Supplied material
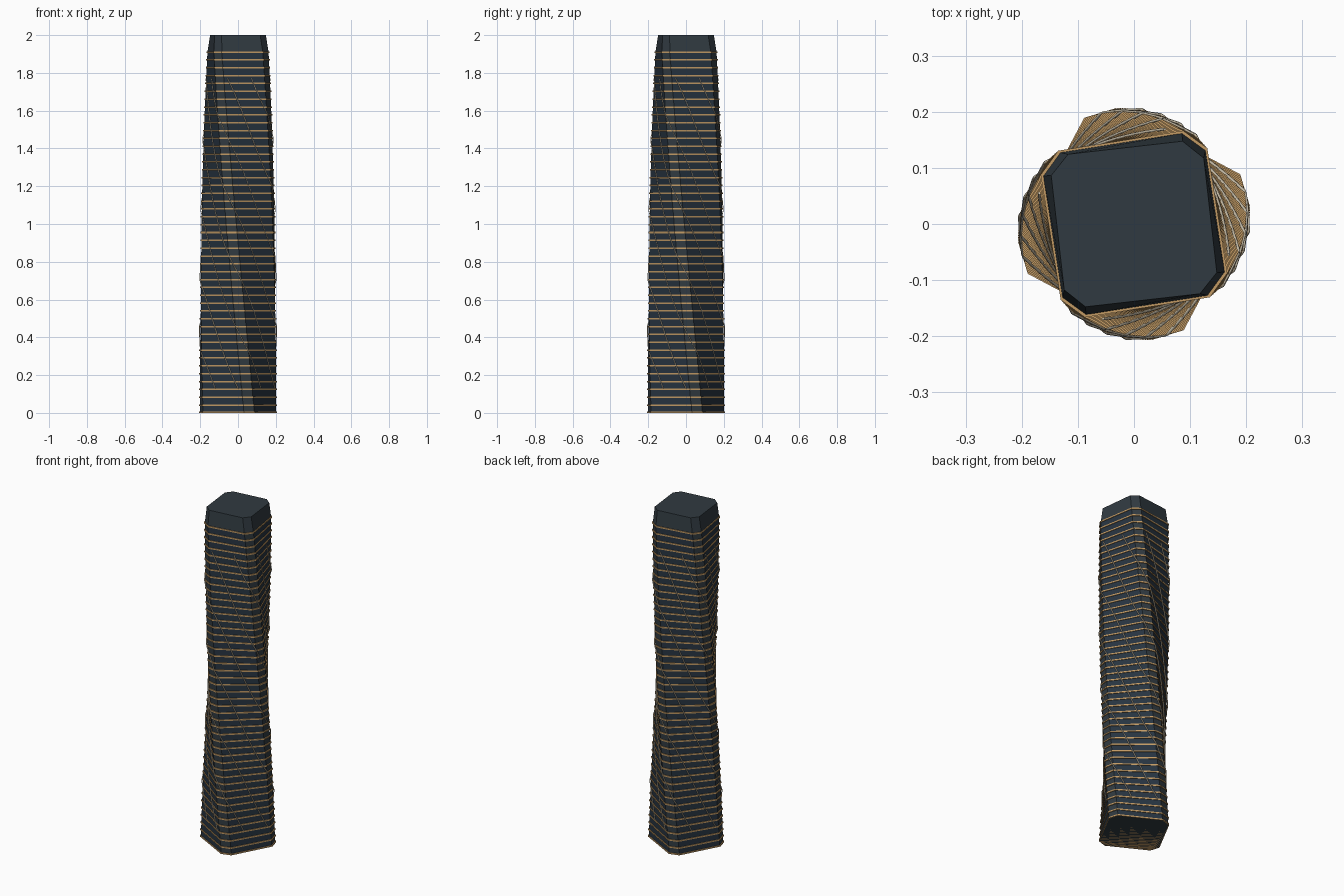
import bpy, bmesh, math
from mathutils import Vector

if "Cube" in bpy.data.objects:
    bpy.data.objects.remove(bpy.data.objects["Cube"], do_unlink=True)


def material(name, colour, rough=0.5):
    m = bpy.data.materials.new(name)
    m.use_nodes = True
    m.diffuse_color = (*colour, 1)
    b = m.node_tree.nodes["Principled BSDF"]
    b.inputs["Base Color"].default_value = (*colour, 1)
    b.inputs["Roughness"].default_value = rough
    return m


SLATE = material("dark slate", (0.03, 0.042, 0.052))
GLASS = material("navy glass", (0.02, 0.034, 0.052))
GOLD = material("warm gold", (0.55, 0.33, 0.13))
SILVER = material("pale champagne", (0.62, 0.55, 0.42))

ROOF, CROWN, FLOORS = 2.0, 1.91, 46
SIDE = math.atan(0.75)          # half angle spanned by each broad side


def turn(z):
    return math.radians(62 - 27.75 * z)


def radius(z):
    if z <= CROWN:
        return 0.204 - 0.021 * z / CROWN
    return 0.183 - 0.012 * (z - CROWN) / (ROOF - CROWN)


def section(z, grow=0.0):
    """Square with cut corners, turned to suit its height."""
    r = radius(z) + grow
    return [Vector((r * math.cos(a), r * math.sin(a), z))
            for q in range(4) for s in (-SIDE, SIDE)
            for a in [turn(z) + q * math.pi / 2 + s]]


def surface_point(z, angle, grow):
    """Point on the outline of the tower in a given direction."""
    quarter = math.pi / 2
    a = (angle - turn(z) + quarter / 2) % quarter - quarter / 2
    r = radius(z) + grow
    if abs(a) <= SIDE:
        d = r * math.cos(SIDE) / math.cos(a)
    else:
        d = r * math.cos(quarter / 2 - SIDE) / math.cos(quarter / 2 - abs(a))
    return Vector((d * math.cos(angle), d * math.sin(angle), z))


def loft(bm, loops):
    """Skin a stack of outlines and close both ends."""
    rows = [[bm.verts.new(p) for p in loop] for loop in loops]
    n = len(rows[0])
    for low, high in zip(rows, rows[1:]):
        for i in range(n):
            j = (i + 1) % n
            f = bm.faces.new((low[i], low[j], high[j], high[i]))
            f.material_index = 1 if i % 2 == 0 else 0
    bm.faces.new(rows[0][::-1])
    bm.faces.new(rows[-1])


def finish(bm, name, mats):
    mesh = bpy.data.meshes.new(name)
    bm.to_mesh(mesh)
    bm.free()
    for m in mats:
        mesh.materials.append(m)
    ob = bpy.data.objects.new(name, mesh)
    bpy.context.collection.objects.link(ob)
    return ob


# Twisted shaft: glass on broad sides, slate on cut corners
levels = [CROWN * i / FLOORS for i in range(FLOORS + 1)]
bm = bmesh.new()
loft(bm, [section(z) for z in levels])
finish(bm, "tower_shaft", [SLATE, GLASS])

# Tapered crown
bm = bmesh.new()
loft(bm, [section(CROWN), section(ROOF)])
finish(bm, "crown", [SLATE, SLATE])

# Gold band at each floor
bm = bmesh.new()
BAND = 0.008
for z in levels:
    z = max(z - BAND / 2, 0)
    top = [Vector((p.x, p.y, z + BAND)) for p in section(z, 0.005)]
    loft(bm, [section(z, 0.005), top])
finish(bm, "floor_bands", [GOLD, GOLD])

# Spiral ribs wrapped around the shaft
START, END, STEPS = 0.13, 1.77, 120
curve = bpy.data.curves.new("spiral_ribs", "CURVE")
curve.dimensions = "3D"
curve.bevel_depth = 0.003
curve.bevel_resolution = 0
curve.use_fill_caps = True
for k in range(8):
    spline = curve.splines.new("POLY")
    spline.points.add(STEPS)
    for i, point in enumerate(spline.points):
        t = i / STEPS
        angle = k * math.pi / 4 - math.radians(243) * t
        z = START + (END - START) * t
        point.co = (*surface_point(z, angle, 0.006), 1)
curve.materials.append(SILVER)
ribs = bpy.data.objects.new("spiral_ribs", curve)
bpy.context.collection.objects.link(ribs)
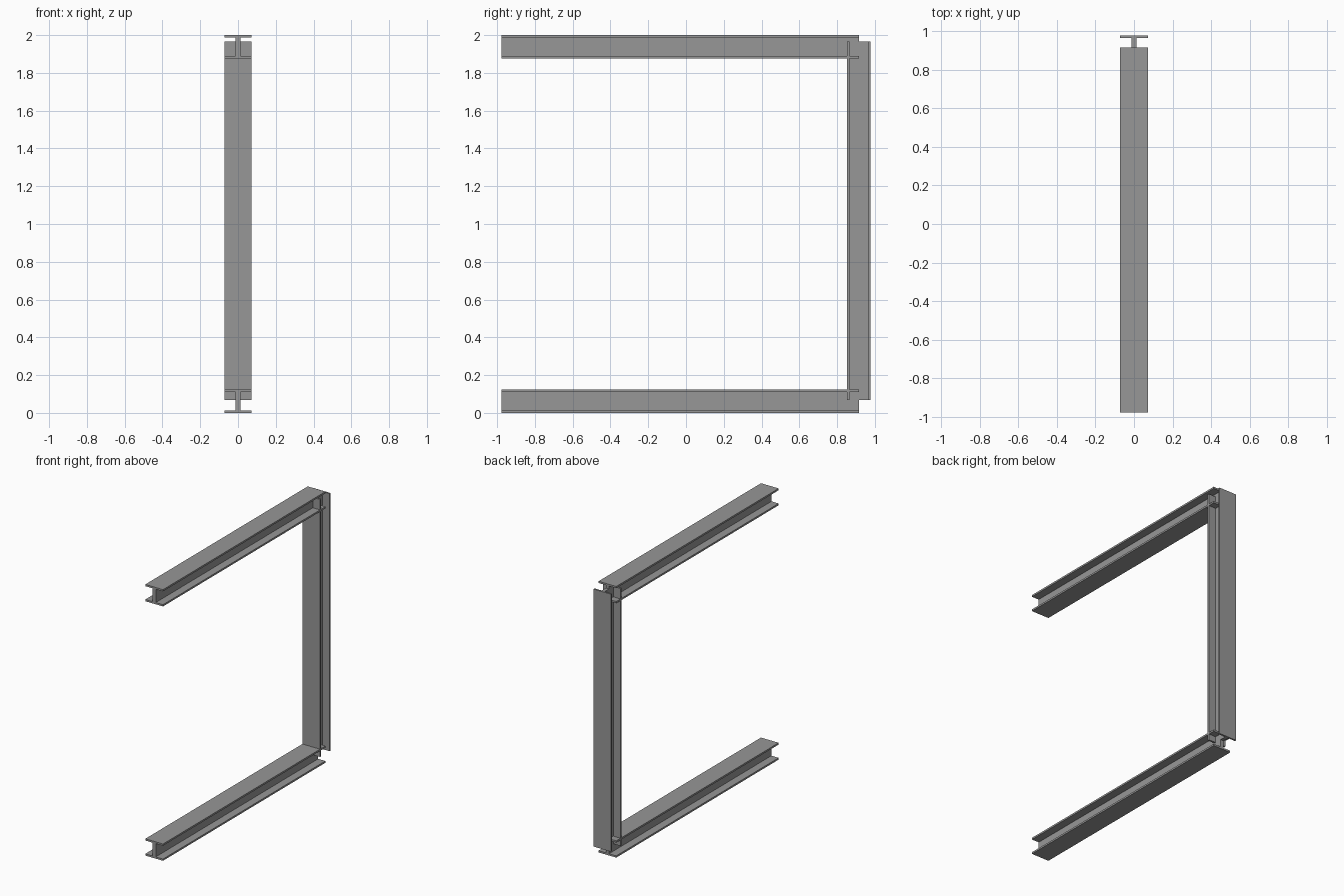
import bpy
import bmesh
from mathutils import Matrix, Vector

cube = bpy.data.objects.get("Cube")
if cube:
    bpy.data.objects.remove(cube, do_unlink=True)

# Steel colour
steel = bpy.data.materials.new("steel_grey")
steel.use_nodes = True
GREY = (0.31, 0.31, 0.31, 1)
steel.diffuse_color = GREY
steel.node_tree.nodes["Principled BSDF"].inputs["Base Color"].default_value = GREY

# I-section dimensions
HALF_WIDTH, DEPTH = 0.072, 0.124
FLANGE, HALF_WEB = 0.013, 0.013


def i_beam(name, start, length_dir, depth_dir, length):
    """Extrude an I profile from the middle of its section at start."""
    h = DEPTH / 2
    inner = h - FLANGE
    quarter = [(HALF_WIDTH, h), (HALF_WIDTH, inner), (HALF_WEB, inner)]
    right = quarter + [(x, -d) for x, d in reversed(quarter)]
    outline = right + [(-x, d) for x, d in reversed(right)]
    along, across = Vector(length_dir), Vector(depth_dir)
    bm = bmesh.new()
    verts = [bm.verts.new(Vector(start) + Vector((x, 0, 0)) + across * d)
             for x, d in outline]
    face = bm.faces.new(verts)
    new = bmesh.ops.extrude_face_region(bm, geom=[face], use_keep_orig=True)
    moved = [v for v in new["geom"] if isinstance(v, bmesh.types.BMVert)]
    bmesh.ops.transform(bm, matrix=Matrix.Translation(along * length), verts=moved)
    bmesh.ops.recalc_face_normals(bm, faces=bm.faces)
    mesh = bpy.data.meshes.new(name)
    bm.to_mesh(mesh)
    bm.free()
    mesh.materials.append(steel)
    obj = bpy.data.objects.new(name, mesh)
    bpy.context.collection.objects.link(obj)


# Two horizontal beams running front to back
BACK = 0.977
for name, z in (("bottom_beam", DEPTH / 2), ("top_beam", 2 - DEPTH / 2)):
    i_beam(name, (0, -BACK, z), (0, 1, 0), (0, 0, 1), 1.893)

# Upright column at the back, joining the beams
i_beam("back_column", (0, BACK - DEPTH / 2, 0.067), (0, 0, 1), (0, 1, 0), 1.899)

Task objective
Pull every line containing the word "context" out of the entries above.

Finished exercise
    bpy.context.collection.objects.link(ob)
bpy.context.collection.objects.link(ribs)
    bpy.context.collection.objects.link(obj)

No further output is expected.